Chronic Disease Alliance launches Call to Action on Employment
The European Chronic Disease Alliance, presided over by EKHA Chairman Prof Raymond Vanholder, yesterday launched policy recommendations to increase employment opportunities for the 1 in 4 Europeans of working age who suffer from a chronic condition. Prof Vanholder officially presented the Call to Action to the European Commission during the EU Health Policy Platform Forum in Brussels yesterday, organised by the European Commission DG SANTE. Prof Vanholder’s presentation can be viewed online here (minute 58:45—1:21:30).
Over the last year the European Chronic Diseases Alliance has been leading a thematic network on the topic of the employment of people with chronic diseases on the EU Health Policy Platform hosted by the European Commission. The Call to Action represents the culmination of this work. To date 25 organisations from the health, social and employment sectors have endorsed in the work.

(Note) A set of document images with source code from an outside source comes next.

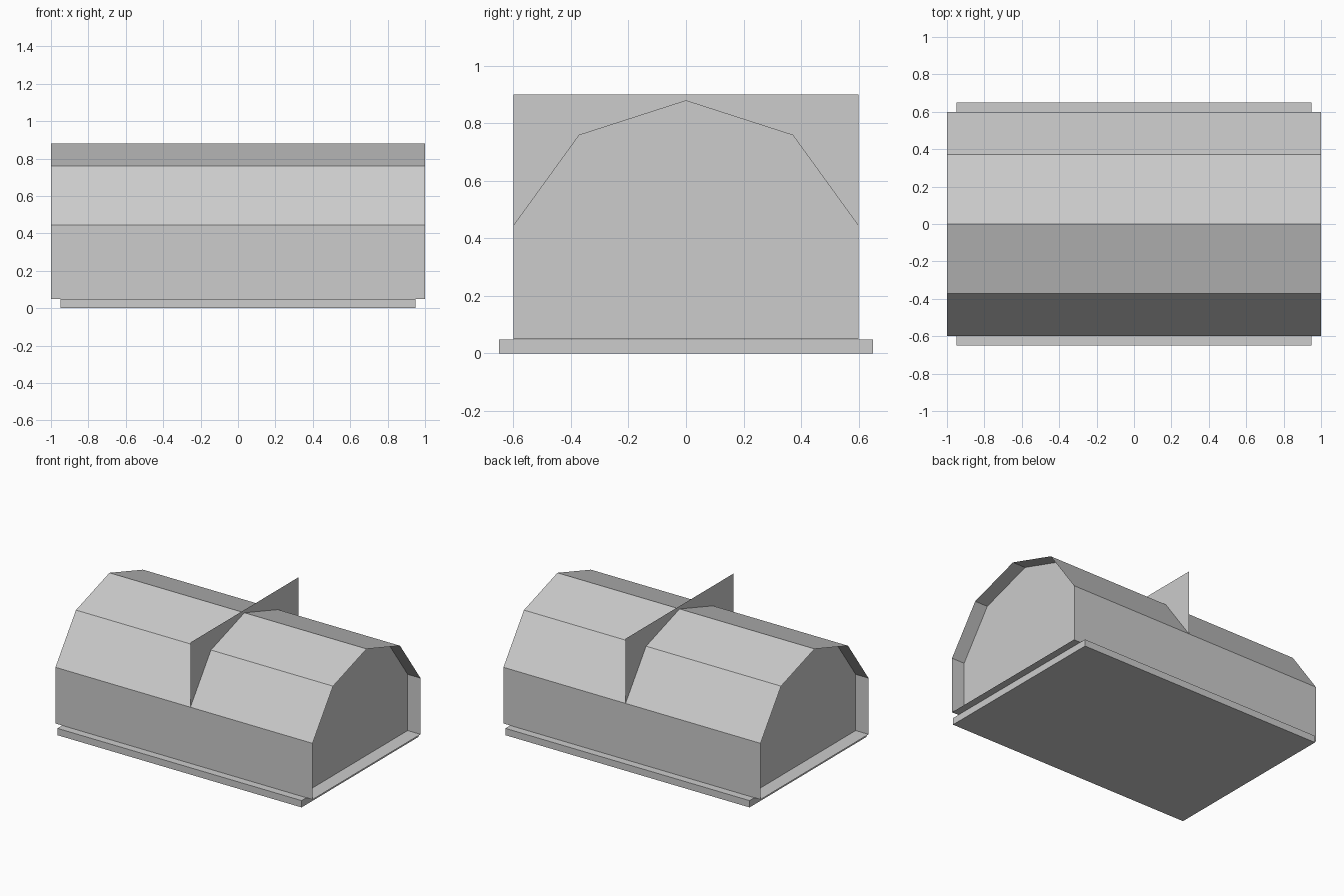
import bpy

cube = bpy.data.objects.get("Cube")
if cube:
    bpy.data.objects.remove(cube, do_unlink=True)

# Single plain grey
COLOUR = (0.604, 0.604, 0.604, 1.0)
grey = bpy.data.materials.new("light grey")
grey.use_nodes = True
grey.diffuse_color = COLOUR
grey.node_tree.nodes["Principled BSDF"].inputs["Base Color"].default_value = COLOUR


def add_mesh(name, verts, faces):
    mesh = bpy.data.meshes.new(name)
    mesh.from_pydata(verts, [], faces)
    mesh.materials.append(grey)
    mesh.update()
    obj = bpy.data.objects.new(name, mesh)
    bpy.context.collection.objects.link(obj)
    return obj


def add_panel(name, outline, x, facing):
    """Flat upright sheet across the building, facing +x or -x."""
    points = outline if facing > 0 else outline[::-1]
    add_mesh(name, [(x, y, z) for y, z in points], [range(len(points))])


FLOOR, EAVE, BREAK, RIDGE = 0.05, 0.445, 0.76, 0.88
HALF_LENGTH, HALF_WIDTH = 1.0, 0.6

# Gambrel cross-section, counter-clockwise seen from +x
half = [(HALF_WIDTH, FLOOR), (HALF_WIDTH, EAVE), (0.372, BREAK)]
profile = half + [(0, RIDGE)] + [(-y, z) for y, z in reversed(half)]
n = len(profile)

# Thin open-ended shell: floor, side walls and four roof slopes
verts = [(x, y, z) for x in (-HALF_LENGTH, HALF_LENGTH) for y, z in profile]
add_mesh("shell", verts,
         [(i, (i + 1) % n, n + (i + 1) % n, n + i) for i in range(n)])

# Recessed end walls
for name, side in (("left_end_wall", 1), ("right_end_wall", -1)):
    add_panel(name, profile, side * 0.9, side)

# Rectangular dividing wall, just off centre, that pokes through the roof
add_panel("dividing_wall",
          [(-HALF_WIDTH, FLOOR), (HALF_WIDTH, FLOOR),
           (HALF_WIDTH, 0.9), (-HALF_WIDTH, 0.9)], 0.05, 1)

# Foundation slab, just below the floor sheet
SLAB = FLOOR - 0.002
bpy.ops.mesh.primitive_cube_add(size=1, location=(0, 0, SLAB / 2))
slab = bpy.context.object
slab.name = "foundation"
slab.scale = (1.9, 1.3, SLAB)
slab.data.materials.append(grey)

European Kidney Forum 2017
The 2017 European Kidney Forum took place on the 11th of April in Brussels, hosted by the MEP Group for Kidney Health. This year’s edition focused on the second cluster of EKHA recommendations on sustainable kidney care: Patient Choice of Treatment.
It was the occasion to present the results of EKHA survey on renal patients’ choice of treatment in Europe and discuss the importance of patient-centred decision-making, the health economic factors behind treatment choice; and how to address health inequalities across Europe and improve access to care.
European Parliament Committee on Environment, Public Health and Food Safety
On April 24th, Members of the European Parliament Environment and Public Health Committee held an exchange of views with the European Commission Unit responsible for Organ Donation and Transplantation. The representative of the Commission called organ donation and transplantation a ‘true EU success story’ in terms of cross-border collaboration and sharing of best practices, as numbers have been increasing since the implementation of the EU Action Plan. Please note as well that the EDITH pilot project was mentioned as a prime example.
- In 2015, more than 10,000 organ donations took place across the bloc, resulting in 33,000 organ transplants, a 29 percent increase compared to 2006.
- Living donations have also increased significantly, by 56 percent while deceased donors registered a plus 21 percent.
- The best-performing countries are Spain and Croatia, with 40 donations from deceased donors per 1 million inhabitants. When it comes to living donors, the leaders are The Netherlands and the U.K.
Read the full summary of the Commission’s presentation as well as Q&A from MEPs.